As we leave the ranch, we will run into our first surveillance cameras on the outskirts of Palestine, TX. Each of the traffic lights at major intersections now have cameras, and these, in turn are hooked up to computers, which in turn read license plates, and so forth.
Photo-enforcement of traffic laws doesn’t bother me – I drive extra carefully at all times because as admirable as the efforts of Mother’s Against Drunk Drivers are, there odds are if you’re injured in a traffic accident, there will be demon booze involved somehow.
Going south toward Houston next week, it’s almost a cinch that will we set off one – or more – photo enforcements as that’s cheaper than real police officers.
When we take a tollway, since we haven’t signed up for TexPass (the government lending its bonding authority to corporate entities to build roads to charge the public for something their bonding authority was used for…) a photo sense will scan our plates and send us a bill.
And when we get to the cruise ship parking terminal, we will flash a computer print-out of our parking which I prepaid because it’s five bucks cheaper to prepay…
And that’s before we wander into the cruise ship terminal where we will be multiply photo-surveilled and scanned, not to mention going through the airport-like scanners.
Even once on board, there will be no rest for the wicked…there’s the mandatory lifeboat drill, and all that froo-froo to go through.
Even before departure, though, we will be seeking the Internet lounge to set up access and seeing how signals are in our cabin.
This is how a vacation begins: Four hour drive through an electronic gauntlet, and in comparison, getting in our old airplane is hardly more difficult. The air traffic controllers are usually warm and friendly and have friendly names like “Razorback Approach” or “Houston Center”
In the car, it’s just boxes, waiting to print revenue vouchers.
By the end of the book, Age of Earthquakes, I was wondering to myself: Would there even be an Internet if we hadn’t first made up “administrative law” in order to take the load off the legally required Court System?
It all fades to gray as I realize it’s too late. That ship sailed long ago, and maybe that’s why we have “administrative law” – so the real Sheriffs of Nottingham, who now work mainly to cap the public debt and in the service of the banks – don’t look so large and overpowering.
But it is, of course. Computerized and faceless, just like property taxes yet….
Yes, it’s the nice lite version of electronic feudalism.
But like the book advises:
“Hoard everything that can’t be downloaded.”
Somewhere down deep, I don’t trust the ‘net even now. Perhaps the Bible and prophets got the spelling wrong. Maybe it’s not ARMageddon.

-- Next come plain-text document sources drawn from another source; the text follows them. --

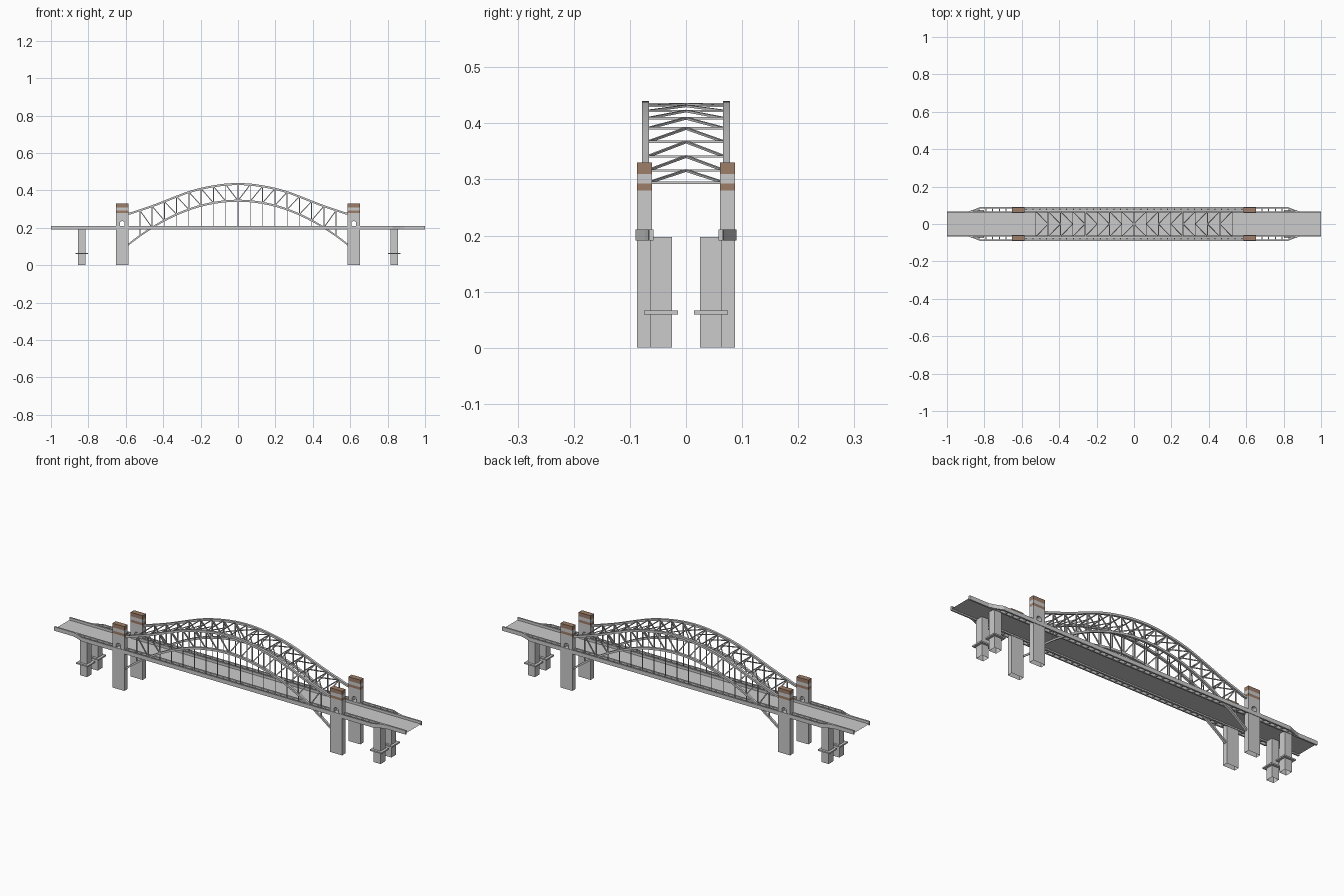
import bpy, bmesh, math
from mathutils import Vector

if "Cube" in bpy.data.objects:
    bpy.data.objects.remove(bpy.data.objects["Cube"])

PIER_X, TOWER_X, STEP, CHORD_Y = 0.835, 0.619, 0.0656, 0.072

brown = bpy.data.materials.new("brown_stone")
brown.diffuse_color = (0.34, 0.21, 0.14, 1)
brown.use_nodes = True
brown.node_tree.nodes["Principled BSDF"].inputs["Base Color"].default_value = brown.diffuse_color


def finish(name, bm, mat=None):
    bmesh.ops.recalc_face_normals(bm, faces=bm.faces)
    me = bpy.data.meshes.new(name)
    bm.to_mesh(me)
    bm.free()
    ob = bpy.data.objects.new(name, me)
    bpy.context.collection.objects.link(ob)
    if mat:
        me.materials.append(mat)
    return ob


def box(bm, x0, x1, y0, y1, z0, z1, open_bottom=False):
    lo = [bm.verts.new((x, y, z0)) for x, y in ((x0, y0), (x1, y0), (x1, y1), (x0, y1))]
    hi = [bm.verts.new((v.co.x, v.co.y, z1)) for v in lo]
    for i in range(4):
        j = (i + 1) % 4
        bm.faces.new((lo[i], lo[j], hi[j], hi[i]))
    bm.faces.new(hi)
    if not open_bottom:
        bm.faces.new(lo[::-1])


def cbox(bm, cx, cy, hx, hy, z0, z1, **k):
    box(bm, cx - hx, cx + hx, cy - hy, cy + hy, z0, z1, **k)


def sweep(bm, pts, w, h):
    """Rectangular section (w in y, h in z) carried along points that advance in x."""
    rings = [[bm.verts.new((x, y + a * w / 2, z + b * h / 2))
              for a, b in ((-1, -1), (1, -1), (1, 1), (-1, 1))] for x, y, z in pts]
    for r, s in zip(rings, rings[1:]):
        for i in range(4):
            j = (i + 1) % 4
            bm.faces.new((r[i], r[j], s[j], s[i]))
    bm.faces.new(rings[0])
    bm.faces.new(rings[-1])


def bar(bm, p, q, t):
    """Square bar between two points."""
    p, q = Vector(p), Vector(q)
    d = (q - p).normalized()
    side = d.cross(Vector((0, 1, 0)) if abs(d.y) < 0.9 else Vector((0, 0, 1))).normalized()
    up = d.cross(side)
    ends = [[bm.verts.new(c + (side * a + up * b) * t / 2)
             for a, b in ((-1, -1), (1, -1), (1, 1), (-1, 1))] for c in (p, q)]
    for i in range(4):
        j = (i + 1) % 4
        bm.faces.new((ends[0][i], ends[0][j], ends[1][j], ends[1][i]))
    bm.faces.new(ends[0])
    bm.faces.new(ends[1])


# Arch heights
NODES = [.434, .431, .422, .409, .391, .367, .341, .316, .294, .274]


def top_z(x):
    u = min(abs(x) / STEP, 8.999)
    i = int(u)
    g = lambda k: NODES[min(abs(k), 9)]
    f, a, b, c, d = u - i, g(i - 1), g(i), g(i + 1), g(i + 2)
    return b + f * ((c - a) / 2 + f * (a - 2.5 * b + 2 * c - d / 2 + f * (1.5 * (b - c) + (d - a) / 2)))


def low_z(x):
    return 0.345 - 0.235 * (x / 0.587) ** 2


# Road deck: a thin sheet
bm = bmesh.new()
bm.faces.new([bm.verts.new(c) for c in
              ((-1, -.06, .198), (1, -.06, .198), (1, .06, .198), (-1, .06, .198))])
finish("road_deck", bm)

# Edge girders, outer walkway rails and their cross ties
girder, rail, ties = bmesh.new(), bmesh.new(), bmesh.new()
for s in (-1, 1):
    box(girder, -1, 1, s * .062 - .004, s * .062 + .004, .191, .211)
    sweep(rail, [(-.89, s * .063, .201), (-.865, s * .07, .201), (-.825, s * .0865, .201),
                 (.825, s * .0865, .201), (.865, s * .07, .201), (.89, s * .063, .201)], .007, .02)
    for i in range(-23, 24):
        cbox(ties, i * .036, s * .075, .003, .012, .194, .206)
finish("edge_girders", girder)
finish("walkway_rails", rail)
finish("walkway_ties", ties)

# Approach piers with collars
pier, collar = bmesh.new(), bmesh.new()
for sx in (-1, 1):
    for sy in (-1, 1):
        cbox(pier, sx * PIER_X, sy * .044, .02, .019, 0, .197, open_bottom=True)
        cbox(collar, sx * PIER_X, sy * .0445, .033, .0305, .059, .066)
finish("approach_piers", pier)
finish("pier_collars", collar)

# Towers: shaft, arched doorway storey, banded cap
shaft, door, caps, band = (bmesh.new() for _ in range(4))
arc = [(.013 * math.cos(math.pi * k / 10), .223 + .013 * math.sin(math.pi * k / 10)) for k in range(11)]
outline = [(-.034, .21), (-.034, .28), (.034, .28), (.034, .21), (.013, .21)] + arc + [(-.013, .21)]
for sx in (-1, 1):
    for sy in (-1, 1):
        cx, cy = sx * TOWER_X, sy * .074
        cbox(shaft, cx, cy, .034, .0135, 0, .21, open_bottom=True)
        f = door.faces.new([door.verts.new((cx + x, cy - .0135, z)) for x, z in outline])
        new = bmesh.ops.extrude_face_region(door, geom=[f], use_keep_orig=True)["geom"]
        bmesh.ops.translate(door, vec=(0, .027, 0),
                            verts=[v for v in new if isinstance(v, bmesh.types.BMVert)])
        cbox(caps, cx, cy, .034, .0135, .28, .293)
        cbox(band, cx, cy, .034, .0135, .293, .31)
        cbox(caps, cx, cy, .034, .0135, .31, .33)
finish("tower_shafts", shaft)
finish("tower_doorways", door)
finish("tower_caps", caps, brown)
finish("tower_bands", band)

# Arch trusses
chord, web, hang = bmesh.new(), bmesh.new(), bmesh.new()
xs = [-.59 + 1.18 * i / 48 for i in range(49)]
for s in (-1, 1):
    y = s * CHORD_Y
    sweep(chord, [(x, y, top_z(x)) for x in xs], .012, .011)
    sweep(chord, [(x, y, low_z(x)) for x in xs], .012, .011)
    for k in range(-8, 9):
        x = k * STEP
        bar(web, (x, y, low_z(x)), (x, y, top_z(x)), .005)
        if low_z(x) > .21:
            bar(hang, (x, y, .2), (x, y, low_z(x)), .003)
        if k:
            # diagonals fall towards midspan
            xi = x - math.copysign(STEP, k)
            bar(web, (x, y, top_z(x)), (xi, y, low_z(xi)), .005)
finish("arch_chords", chord)
finish("arch_web", web)
finish("deck_hangers", hang)

# Overhead struts and K bracing between the top chords
brace = bmesh.new()
for k in range(-8, 9):
    x = k * STEP
    bar(brace, (x, -.068, top_z(x)), (x, .068, top_z(x)), .004)
    if k:
        xi = x - math.copysign(STEP, k)
        for s in (-1, 1):
            bar(brace, (x, s * .068, top_z(x)), (xi, 0, top_z(xi)), .004)
finish("overhead_bracing", brace)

Maybe it’s simply E-mageddon and it wouldn’t have made sense until we got here. Like Nostradamus and Hitler versus his Hister reference.
Oh, look, an alert pops up on the screen: “Keep columns shorter and more on point.”:
Write when you break-even, then.